PLAN 71: Article
New Faculty: Alan Berger

Recent Winner of the Rome Prize in Landscape Architecture

Alan Berger has been appointed Associate Professor of Urban Design and Landscape Architecture in the Department of Urban Studies and Planning. Berger is the founding director of P-REX, The Project for Reclamation Excellence (, a transdisciplinary research and design effort focused on regional systems and the reuse of deindustrialized landscapes worldwide, now seated at MIT.

Sometimes referred to as an 'anti-Ansel Adams', and a 'scholar of landscape waste', Berger uses photography, maps and other visuals to gather evidence of entropic land throughout the world – from public health hazards such as abandoned mine pits, mountains of slag and pools of cyanide, to vacant land, landfills, military installations and places associated with high and low-density urbanization.

Berger's primary concern is how these sites are cleansed, valued and considered for adaptive reuse to have a positive environmental and programmatic effect in their urban territories.

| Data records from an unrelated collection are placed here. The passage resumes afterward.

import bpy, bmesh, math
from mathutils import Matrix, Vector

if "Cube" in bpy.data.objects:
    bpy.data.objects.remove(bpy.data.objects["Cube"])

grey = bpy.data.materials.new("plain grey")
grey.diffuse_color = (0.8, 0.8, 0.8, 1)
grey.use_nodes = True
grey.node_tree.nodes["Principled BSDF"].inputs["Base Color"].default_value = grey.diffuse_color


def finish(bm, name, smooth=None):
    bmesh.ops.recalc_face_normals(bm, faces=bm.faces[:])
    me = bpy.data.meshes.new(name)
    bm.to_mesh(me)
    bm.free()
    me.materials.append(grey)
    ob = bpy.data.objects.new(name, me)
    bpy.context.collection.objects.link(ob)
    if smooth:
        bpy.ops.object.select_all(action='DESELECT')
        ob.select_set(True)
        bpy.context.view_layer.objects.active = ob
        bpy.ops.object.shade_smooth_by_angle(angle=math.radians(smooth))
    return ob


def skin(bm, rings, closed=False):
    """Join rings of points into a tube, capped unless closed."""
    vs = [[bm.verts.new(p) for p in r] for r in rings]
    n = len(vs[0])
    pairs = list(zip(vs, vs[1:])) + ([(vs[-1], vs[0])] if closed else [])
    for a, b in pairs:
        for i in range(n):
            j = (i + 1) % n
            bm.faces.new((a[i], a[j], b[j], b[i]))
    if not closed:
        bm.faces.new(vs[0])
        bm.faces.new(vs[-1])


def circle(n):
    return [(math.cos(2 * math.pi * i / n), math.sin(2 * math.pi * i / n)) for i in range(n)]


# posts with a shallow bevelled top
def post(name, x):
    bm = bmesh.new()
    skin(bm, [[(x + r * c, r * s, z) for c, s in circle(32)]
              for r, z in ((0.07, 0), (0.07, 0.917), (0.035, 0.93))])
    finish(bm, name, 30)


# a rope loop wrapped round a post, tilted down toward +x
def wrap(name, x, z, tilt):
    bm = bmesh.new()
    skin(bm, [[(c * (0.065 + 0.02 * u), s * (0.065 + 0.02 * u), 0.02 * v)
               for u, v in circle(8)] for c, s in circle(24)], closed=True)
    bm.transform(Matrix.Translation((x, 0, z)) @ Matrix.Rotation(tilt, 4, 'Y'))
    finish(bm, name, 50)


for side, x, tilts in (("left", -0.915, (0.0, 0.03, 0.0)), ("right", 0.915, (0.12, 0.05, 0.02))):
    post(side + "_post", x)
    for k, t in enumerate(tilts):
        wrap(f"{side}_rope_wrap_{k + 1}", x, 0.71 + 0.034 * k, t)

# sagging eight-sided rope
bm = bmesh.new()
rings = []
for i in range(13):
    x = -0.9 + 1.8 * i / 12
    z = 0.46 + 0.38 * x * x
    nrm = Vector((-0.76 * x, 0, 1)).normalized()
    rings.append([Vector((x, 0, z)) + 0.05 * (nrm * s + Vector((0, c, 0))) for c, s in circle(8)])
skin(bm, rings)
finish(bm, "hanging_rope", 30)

His work emphasizes the link between our consumption of natural resources and the waste and destruction of landscape, to help us better understand how to adapt our wasteful places for future productive use and more sustainable outcomes. He currently serves as a consultant to the US Environmental Protection Agency on Brownfield and Superfund site revitalization in the American landscape.

Berger's teaching and research interests also include urban design, landscape architecture and environmental planning; representation and 3D digital design simulation; and geospatial mapping and analysis, aerial reconnaissance and documentation.

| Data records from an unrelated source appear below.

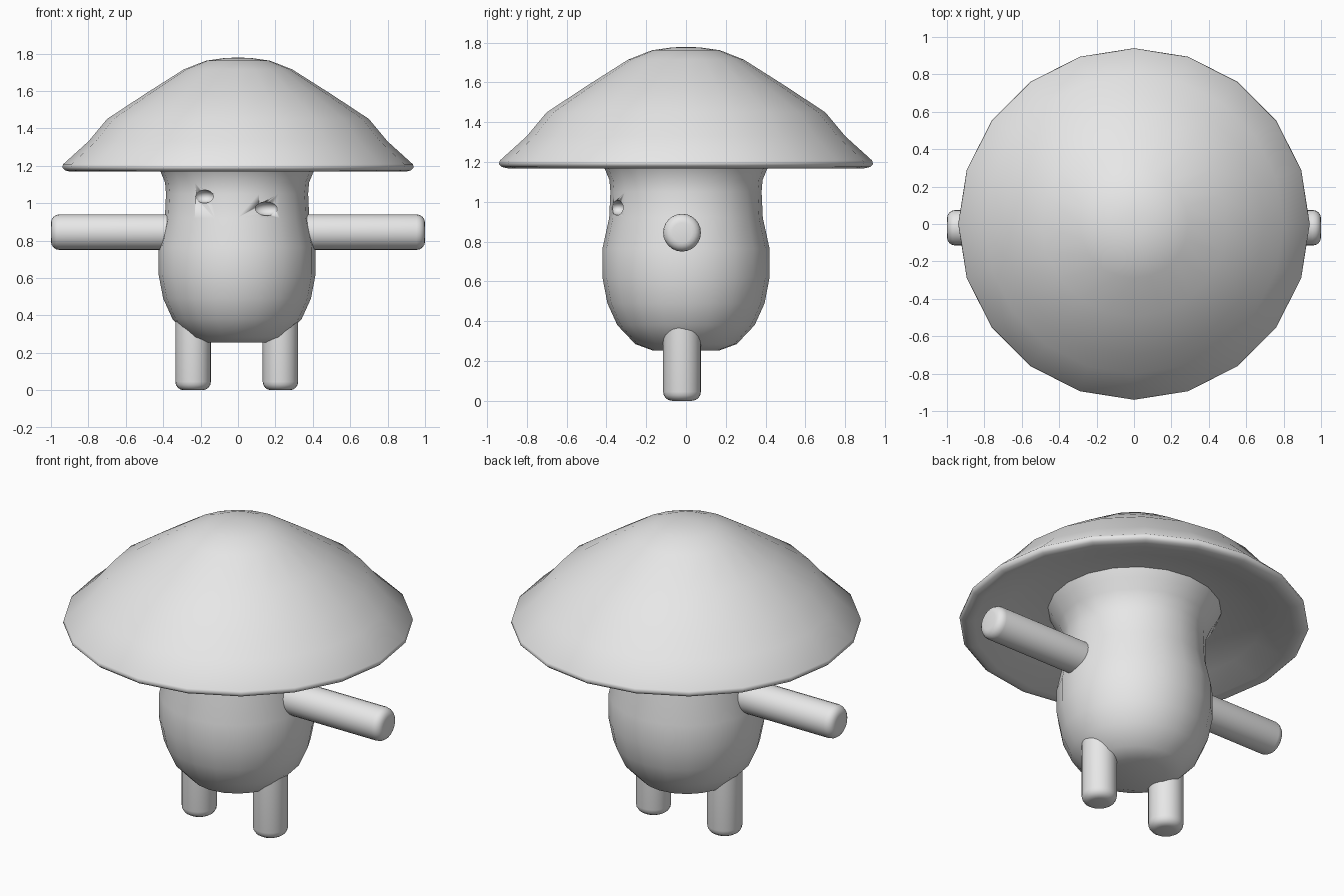
import bpy, bmesh, math
from mathutils import Matrix, Vector

if "Cube" in bpy.data.objects:
    bpy.data.objects.remove(bpy.data.objects["Cube"])

grey = bpy.data.materials.new("plain grey")
grey.diffuse_color = (0.8, 0.8, 0.8, 1)
grey.use_nodes = True
grey.node_tree.nodes["Principled BSDF"].inputs["Base Color"].default_value = grey.diffuse_color


def finish(name, bm, angle=60):
    bmesh.ops.recalc_face_normals(bm, faces=bm.faces)
    me = bpy.data.meshes.new(name)
    bm.to_mesh(me)
    bm.free()
    me.materials.append(grey)
    ob = bpy.data.objects.new(name, me)
    bpy.context.collection.objects.link(ob)
    bpy.ops.object.select_all(action='DESELECT')
    ob.select_set(True)
    bpy.context.view_layer.objects.active = ob
    bpy.ops.object.shade_smooth_by_angle(angle=math.radians(angle))
    return ob


def lathe(name, profile, sides=20, matrix=Matrix()):
    """Revolve (radius, height) points around z; both ends are closed."""
    bm = bmesh.new()
    rings = []
    for r, z in profile:
        rings.append([bm.verts.new((r * math.cos(2 * math.pi * i / sides),
                                    r * math.sin(2 * math.pi * i / sides), z))
                      for i in range(sides)])
    for a, b in zip(rings, rings[1:]):
        for i in range(sides):
            j = (i + 1) % sides
            bm.faces.new((a[i], a[j], b[j], b[i]))
    bm.faces.new(rings[0])
    bm.faces.new(rings[-1])
    bm.transform(matrix)
    return finish(name, bm)


def limb(name, start, direction, length, radius=0.095, bevel=0.045):
    """Round bar with a softened free end at start, running along direction."""
    profile = [(radius - bevel + bevel * math.sin(t), bevel - bevel * math.cos(t))
               for t in (k * math.pi / 8 for k in range(5))]
    profile.append((radius, length))
    rot = Vector(direction).to_track_quat('Z', 'Y').to_matrix().to_4x4()
    return lathe(name, profile, 24, Matrix.Translation(start) @ rot)


# Wide hat with rounded rim and shallow hollow underside
lathe("mushroom_cap", [
    (0.46, 1.275), (0.70, 1.22), (0.86, 1.172), (0.895, 1.168), (0.925, 1.175),
    (0.94, 1.19), (0.935, 1.208), (0.80, 1.33), (0.70, 1.45), (0.495, 1.585),
    (0.29, 1.715), (0.17, 1.762), (0.07, 1.776), (0.02, 1.778)])

# Stem body, flaring into the cap
body = lathe("stem_body", [
    (0.17, 0.254), (0.255, 0.285), (0.345, 0.38), (0.395, 0.49), (0.42, 0.62),
    (0.42, 0.765), (0.386, 0.92), (0.38, 1.05), (0.385, 1.11), (0.41, 1.17),
    (0.445, 1.225), (0.47, 1.28)], matrix=Matrix.Translation((-0.005, 0, 0)))

# Eye sockets scooped out of the stem
for side, x, z, w, h in (("left", -0.18, 1.035, 0.055, 0.035),
                         ("right", 0.155, 0.97, 0.07, 0.037)):
    y = -math.sqrt(0.38 ** 2 - x * x)
    bm = bmesh.new()
    bmesh.ops.create_uvsphere(bm, u_segments=20, v_segments=12, radius=1)
    bm.transform(Matrix.Translation((x, y, z)) @ Matrix.Diagonal((w, 0.05, h, 1)))
    cutter = finish(side + "_eye_cutter", bm)
    cutter.hide_render = True
    cutter.hide_set(True)
    mod = body.modifiers.new(side + "_eye", 'BOOLEAN')
    mod.operation = 'DIFFERENCE'
    mod.solver = 'EXACT'
    mod.object = cutter

# Arms and legs
for side, s, leg_x in (("left", -1, -0.24), ("right", 1, 0.227)):
    limb(side + "_arm", (s, -0.02, 0.845), (-s, 0, 0), 0.72)
    limb(side + "_leg", (leg_x, -0.02, 0), (0, 0, 1), 0.45)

According to department head Larry Vale, 'Alan’s active interest in bridging between the practitioner's world of urban design and landscape planning and the scholarly worlds of social science is exactly the sort of cross-cutting faculty appointment we need to be making. As a designer/scholar, Berger has actively sought out these bridges and formed fruitful partnerships with economists, environmental scientists and policymakers.'

Prior to MIT, Berger was Associate Professor of Landscape Architecture at the Harvard Graduate School of Design from 2002 to 2008, and Assistant Professor at the University of Colorado at Denver from 1997 to 2002. He has also been a Visiting Professor of Landscape Urbanism and Sustainability at the Oslo School of Architecture in Norway, the Aarhus School of Architecture in Denmark, the Taubman School of Architecture at the University of Michigan and at Katholike University in Leuven-Belgium.

His book Drosscape: Wasting Land in Urban America (2007, Princeton Architectural Press) won I.D. Magazine's 53rd Annual Design Review Silver Medal for Design Distinction, and was named a top 10 planning book of 2007 by Planetizen. His book, Reclaiming the American West (2002, Princeton Architectural Press) received the Research Award from the Environmental Design Research Association and Places Magazine, and was named a Colorado Book of the Year by the Library of Congress Center for the Book. His other edited books include Designing the Reclaimed Landscape (2008, Taylor & Francis) and Nansha Coastal City: Landscape and Urbanism in the Pearl River Delta, (2006, Harvard Graduate School of Design) which he co-edited with Margaret Crawford.

Berger’s work has been widely published and reviewed and he has taught, lectured and exhibited work at institutions around the world. He earned a BS in agriculture and horticulture from the University of Nebraska (1986) and a Masters of Landscape Architecture from the University of Pennsylvania (1990), where he received the highest awards for design excellence and research – the Faculty Medal and Van Alen Fellowship. He is a Fellow of The American Academy in Rome, having won the 2007-08 Prince Charitable Trusts Rome Prize in Landscape Architecture for his proposal to analyze and propose Systemic Design solutions for the reclamation of the Pontine Marshes landscape in Latina, Italy.

Posted June 2008